On Friday, Premier John Horgan announced a new urgent primary care centre in Langford to try to close the doctor shortage gap on the West Shore.

It will be run similar to a walk-in clinic where you don’t make appointments or see the same doctor but B.C.’s Health Minister insists it will help thousands find the care they need.

“Our expectation is that it will reduce the number of people looking for a family doctor when it’s fully operational by about 5300 that’s what we’re counting on,” said Adrian Dix.

It’s a start but what family doctors say really needs to happen is for the province to take over the infrastructure needed to run a family practice. They say expenses like rent and staffing are deterrents, especially for graduating doctors who likely have massive student debts.

“They want to focus on seeing patients and overall, they’re less interested in the business aspect of running a small business so anything that allowed doctors to spend more time doctoring would be a worthy investment,” said Dr. Eric Cadesky, President of Doctors in BC.

Dix says they are making changes and will bring in alternate payment arrangements for the 200 new doctors they’ve promised to hire in the province.

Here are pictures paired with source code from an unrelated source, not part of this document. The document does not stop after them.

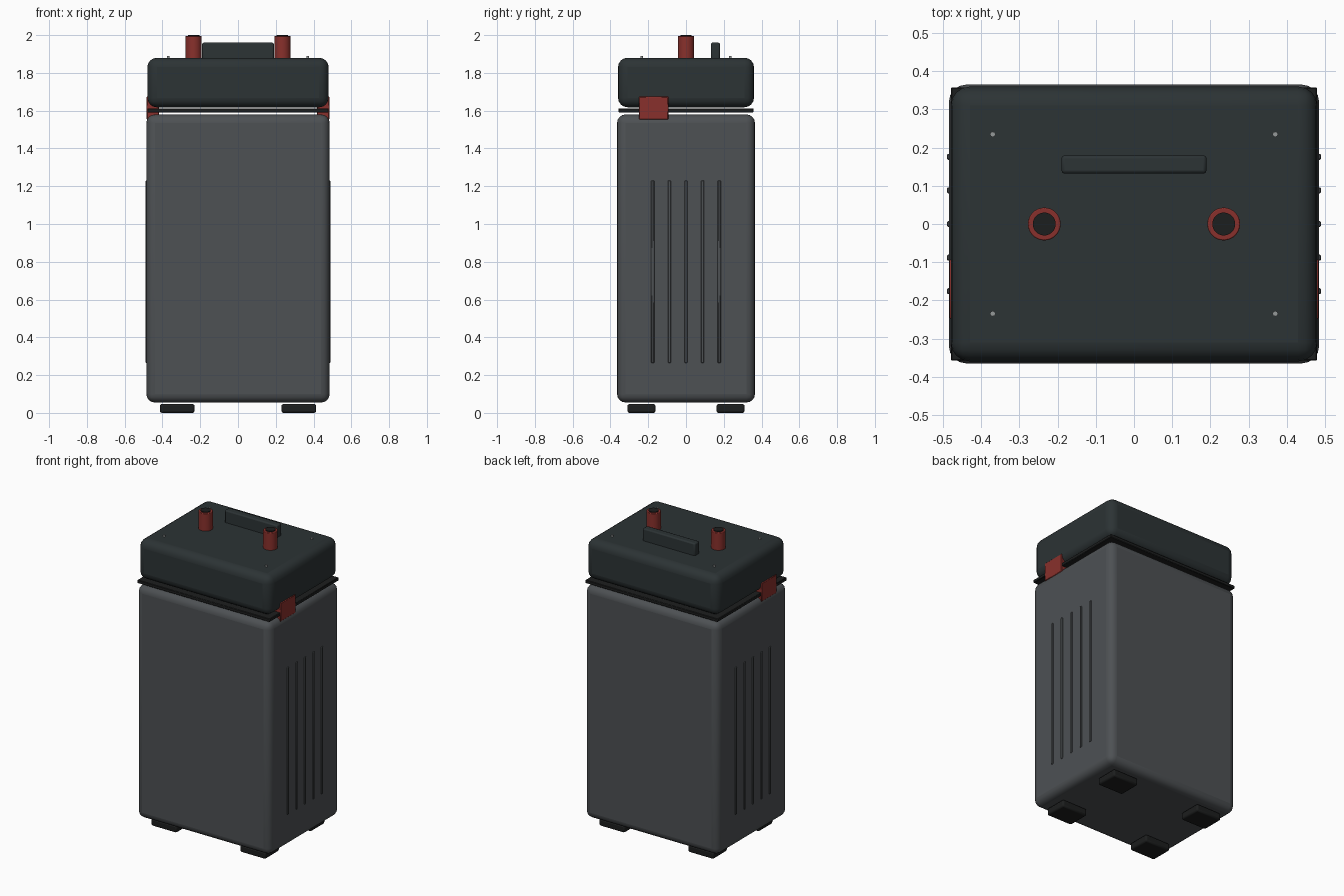
import bpy
import math

if "Cube" in bpy.data.objects:
    bpy.data.objects.remove(bpy.data.objects["Cube"])


def material(name, rgb):
    m = bpy.data.materials.new(name)
    m.diffuse_color = (*rgb, 1)
    m.use_nodes = True
    m.node_tree.nodes["Principled BSDF"].inputs["Base Color"].default_value = m.diffuse_color
    return m


GREY = material("body_grey", (0.075, 0.082, 0.088))
DARK = material("lid_dark", (0.025, 0.033, 0.035))
BLACK = material("rubber_black", (0.012, 0.013, 0.013))
RED = material("terminal_red", (0.25, 0.03, 0.025))
STEEL = material("screw_steel", (0.3, 0.32, 0.32))


def finish(ob, name, mat, bevel, segments=3):
    ob.name = name
    ob.data.materials.append(mat)
    if bevel:
        mod = ob.modifiers.new("rounded_edges", "BEVEL")
        mod.width = bevel
        mod.segments = segments
        mod.limit_method = "ANGLE"
    bpy.ops.object.shade_smooth_by_angle(angle=math.radians(35))
    return ob


def box(name, mat, x, y, z, bevel=0.0, segments=3):
    """Box from (min, max) ranges on each axis."""
    centre = [(a + b) / 2 for a, b in (x, y, z)]
    bpy.ops.mesh.primitive_cube_add(size=1, location=centre)
    ob = bpy.context.object
    ob.scale = [b - a for a, b in (x, y, z)]
    bpy.ops.object.transform_apply(location=False, rotation=False, scale=True)
    return finish(ob, name, mat, bevel, segments)


def cylinder(name, mat, x, y, z, radius, sides=32, bevel=0.0):
    bpy.ops.mesh.primitive_cylinder_add(
        vertices=sides, radius=radius, depth=z[1] - z[0],
        location=(x, y, (z[0] + z[1]) / 2))
    return finish(bpy.context.object, name, mat, bevel, 2)


def span(centre, half):
    return (centre - half, centre + half)


# Main case, seal plate and lid
box("case_body", GREY, (-0.485, 0.485), (-0.365, 0.365), (0.055, 1.58), 0.045, 4)
box("seal_plate", BLACK, (-0.48, 0.48), (-0.358, 0.358), (1.591, 1.612), 0.003, 1)
box("lid", DARK, (-0.48, 0.48), (-0.36, 0.36), (1.618, 1.88), 0.05, 4)

# Carry handle on the lid
box("lid_handle", DARK, (-0.19, 0.19), (0.132, 0.18), (1.87, 1.96), 0.008, 2)

for side, s in (("left", -1), ("right", 1)):
    # Terminal posts with dark cores
    cylinder(f"{side}_terminal", RED, s * 0.235, 0, (1.87, 1.995), 0.043, bevel=0.003)
    cylinder(f"{side}_terminal_core", BLACK, s * 0.235, 0, (1.9, 2.0), 0.03)

    # Side latches bridging body and lid
    box(f"{side}_latch", RED, span(s * 0.451, 0.033), (-0.249, -0.093),
        (1.553, 1.675), 0.004, 1)

    # Vertical side ribs
    for i in range(5):
        box(f"{side}_rib_{i + 1}", GREY, span(s * 0.478, 0.012),
            span((i - 2) * 0.088, 0.008), (0.265, 1.23), 0.003, 1)

    for end, e in (("front", -1), ("back", 1)):
        # Feet and lid screws
        box(f"{end}_{side}_foot", BLACK, span(s * 0.322, 0.092),
            span(e * 0.236, 0.074), (0, 0.047), 0.01, 2)
        cylinder(f"{end}_{side}_screw", STEEL, s * 0.37, e * 0.235,
                 (1.875, 1.89), 0.007, 12)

“Our primary care plan has focused on alternative payments just for this very reason to maximize the way doctors can do what they want to do which is treat patients and spend less time for want of a better term small business people,” Dix said.

The province says it will also be hiring 200 nurse practitioners and 50 clinic pharmacists and setting up 15 primary care networks and 10 primary urgent care centres, all with a focus on team-based care.

April Lawrence